We compare algorithms for the construction of a minimum spanning tree through largescale experimentation on randomly generated graphs of different structures and different densities. In order to extrapolate with confidence, we use graphs with up to 130,000 nodes (sparse) or 750,000 edges (dense). Algorithms included in our experiments are Prim's algorithm (implemented with a variety of priority queues), Kruskal's algorithm (using presorting or demand sorting), Cheriton and Tarjan's algorithm, and Fredman and Tarjan's algorithm. We also ran a large variety of tests to investigate low-level implementation decisions for the data structures, as well as to enable us to eliminate the effect of compilers and architectures.
Within the range of sizes used, Prim's algorithm, using pairing heaps or sometimes binary heaps, is clearly preferable. While versions of Prim's algorithm using efficient implementations of Fibonacci heaps or rank-relaxed heaps often approach and (on the densest graphs) sometimes exceed the speed of the simpler implementations, the code for binary or pairing heaps is much simpler, so that these two heaps appear to be the implementation of choice.
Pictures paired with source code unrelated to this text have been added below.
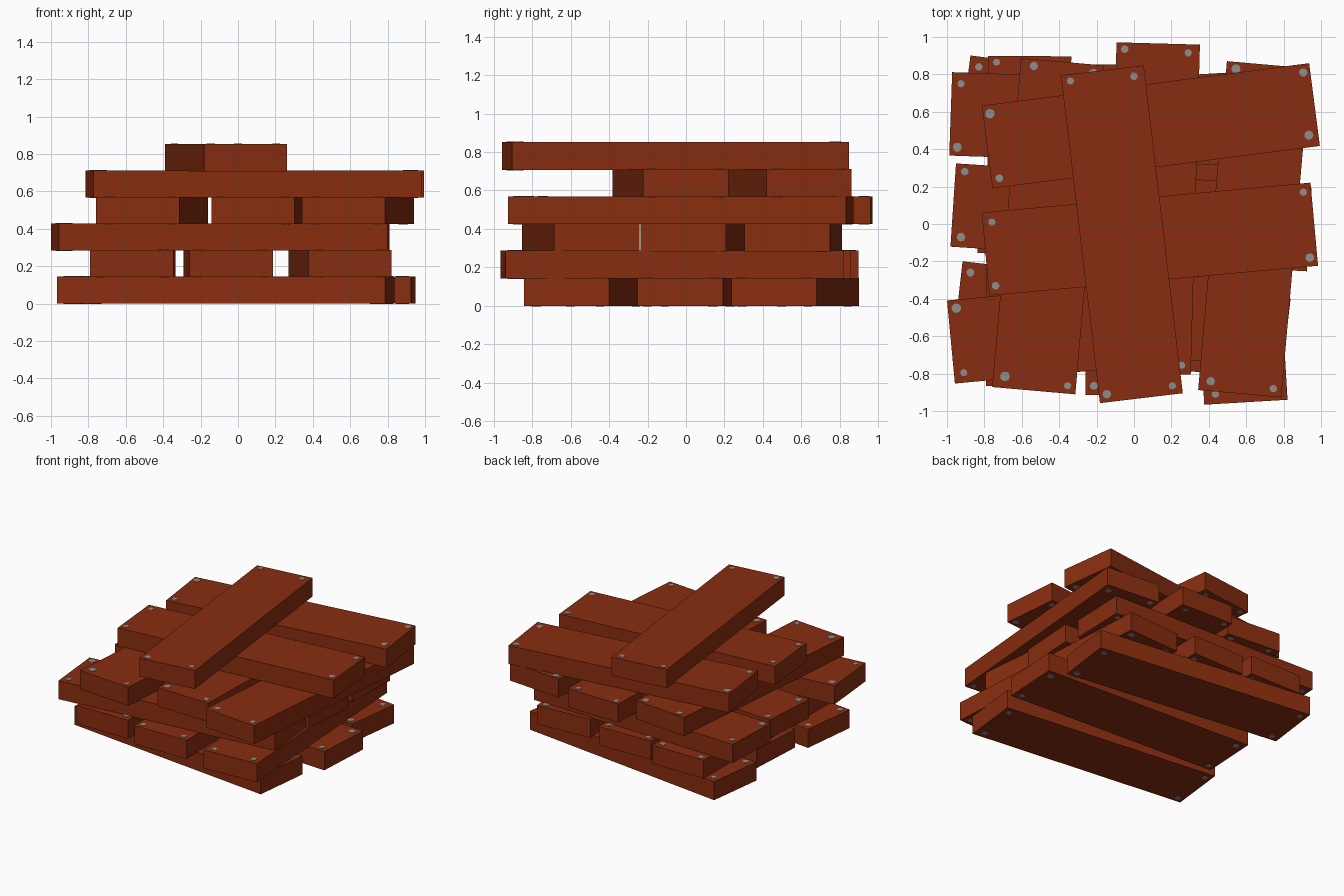
import bpy, bmesh, math, random
from mathutils import Matrix, Vector

if "Cube" in bpy.data.objects:
    bpy.data.objects.remove(bpy.data.objects["Cube"])

random.seed(4)
LENGTH, WIDTH, THICK, STEP = 1.765, 0.446, 0.145, 0.1415


def material(name, rgb):
    m = bpy.data.materials.new(name)
    m.diffuse_color = (*rgb, 1)
    m.use_nodes = True
    m.node_tree.nodes["Principled BSDF"].inputs["Base Color"].default_value = m.diffuse_color
    return m


WOOD = material("red brown wood", (0.25, 0.027, 0.005))
STEEL = material("grey nail steel", (0.27, 0.27, 0.27))


def finish(bm, name, mat, place):
    mesh = bpy.data.meshes.new(name)
    bm.to_mesh(mesh)
    bm.free()
    mesh.materials.append(mat)
    ob = bpy.data.objects.new(name, mesh)
    ob.matrix_world = place
    bpy.context.collection.objects.link(ob)


def plank(layer, index, along_y, x, y, tilt, seen_nails):
    turn = math.radians(tilt + (90 if along_y else 0))
    place = Matrix.Translation((x, y, layer * STEP + THICK / 2)) @ Matrix.Rotation(turn, 4, "Z")

    # board
    bm = bmesh.new()
    bmesh.ops.create_cube(bm, size=1, matrix=Matrix.Diagonal((LENGTH, WIDTH, THICK, 1)))
    finish(bm, f"plank_{layer + 1}_{index + 1}", WOOD, place)

    # one nail right through each corner; corners without a known spot get a default inset
    spots = {}
    for nx, ny in seen_nails:
        p = place.inverted() @ Vector((nx, ny, 0))
        spots[(p.x > 0, p.y > 0)] = (p.x, p.y)
    bm = bmesh.new()
    for sx in (-1, 1):
        for sy in (-1, 1):
            default = (sx * (LENGTH / 2 - random.uniform(0.045, 0.065)),
                       sy * (WIDTH / 2 - random.uniform(0.045, 0.06)))
            px, py = spots.get((sx > 0, sy > 0), default)
            r = random.uniform(0.019, 0.026)
            bmesh.ops.create_cone(bm, cap_ends=True, segments=10, radius1=r, radius2=r,
                                  depth=THICK + 0.005, matrix=Matrix.Translation((px, py, 0)))
    finish(bm, f"nails_{layer + 1}_{index + 1}", STEEL, place)


# layers from the ground up: centre x, centre y, tilt in degrees, nails visible from above
LAYERS = [
    [(-0.065, -0.521, -6.5, [(-0.875, -0.26)]),
     (0.056, 0.019, -3.2, []),
     (-0.027, 0.569, -7.2, [(-0.83, 0.84)])],
    [(-0.563, 0.015, -0.3, [(-0.735, 0.865)]),
     (-0.052, -0.028, 1.1, [(-0.215, -0.865)]),
     (0.546, -0.072, 3.4, [(0.435, -0.91)])],
    [(-0.100, -0.548, 5.4, [(-0.95, -0.45), (-0.91, -0.795)]),
     (-0.086, 0.043, -3.8, [(-0.905, 0.28), (-0.925, -0.07)]),
     (-0.098, 0.558, -2.0, [(-0.925, 0.75), (-0.945, 0.41)])],
    [(-0.459, -0.012, -5.0, [(-0.69, -0.815), (-0.355, -0.865), (-0.535, 0.845)]),
     (0.105, 0.083, -1.6, [(0.255, -0.755), (-0.05, 0.935), (0.29, 0.915)]),
     (0.642, -0.028, -5.0, [(0.41, -0.84), (0.745, -0.88), (0.545, 0.83)])],
    [(0.090, 0.525, 7.4, [(-0.77, 0.59), (-0.72, 0.245), (0.905, 0.81), (0.935, 0.475)]),
     (0.085, -0.081, 5.2, [(-0.76, 0.01), (-0.74, -0.33), (0.905, 0.17), (0.94, -0.18)])],
    [(-0.065, -0.055, 6.8, [(-0.34, 0.765), (0.0, 0.79), (-0.145, -0.91), (0.205, -0.865)])],
]
for layer, planks in enumerate(LAYERS):
    for i, (x, y, tilt, nails) in enumerate(planks):
        plank(layer, i, layer % 2 == 1, x, y, tilt, nails)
Some conclusions regarding implementation of priority queues also emerge from our study: in the context of a greedy algorithm, pairing heaps appear faster than other implementations, closely followed by binary, rank-relaxed and Fibonacci heaps, the latter two implemented with sacks, while splay trees finish a decided last.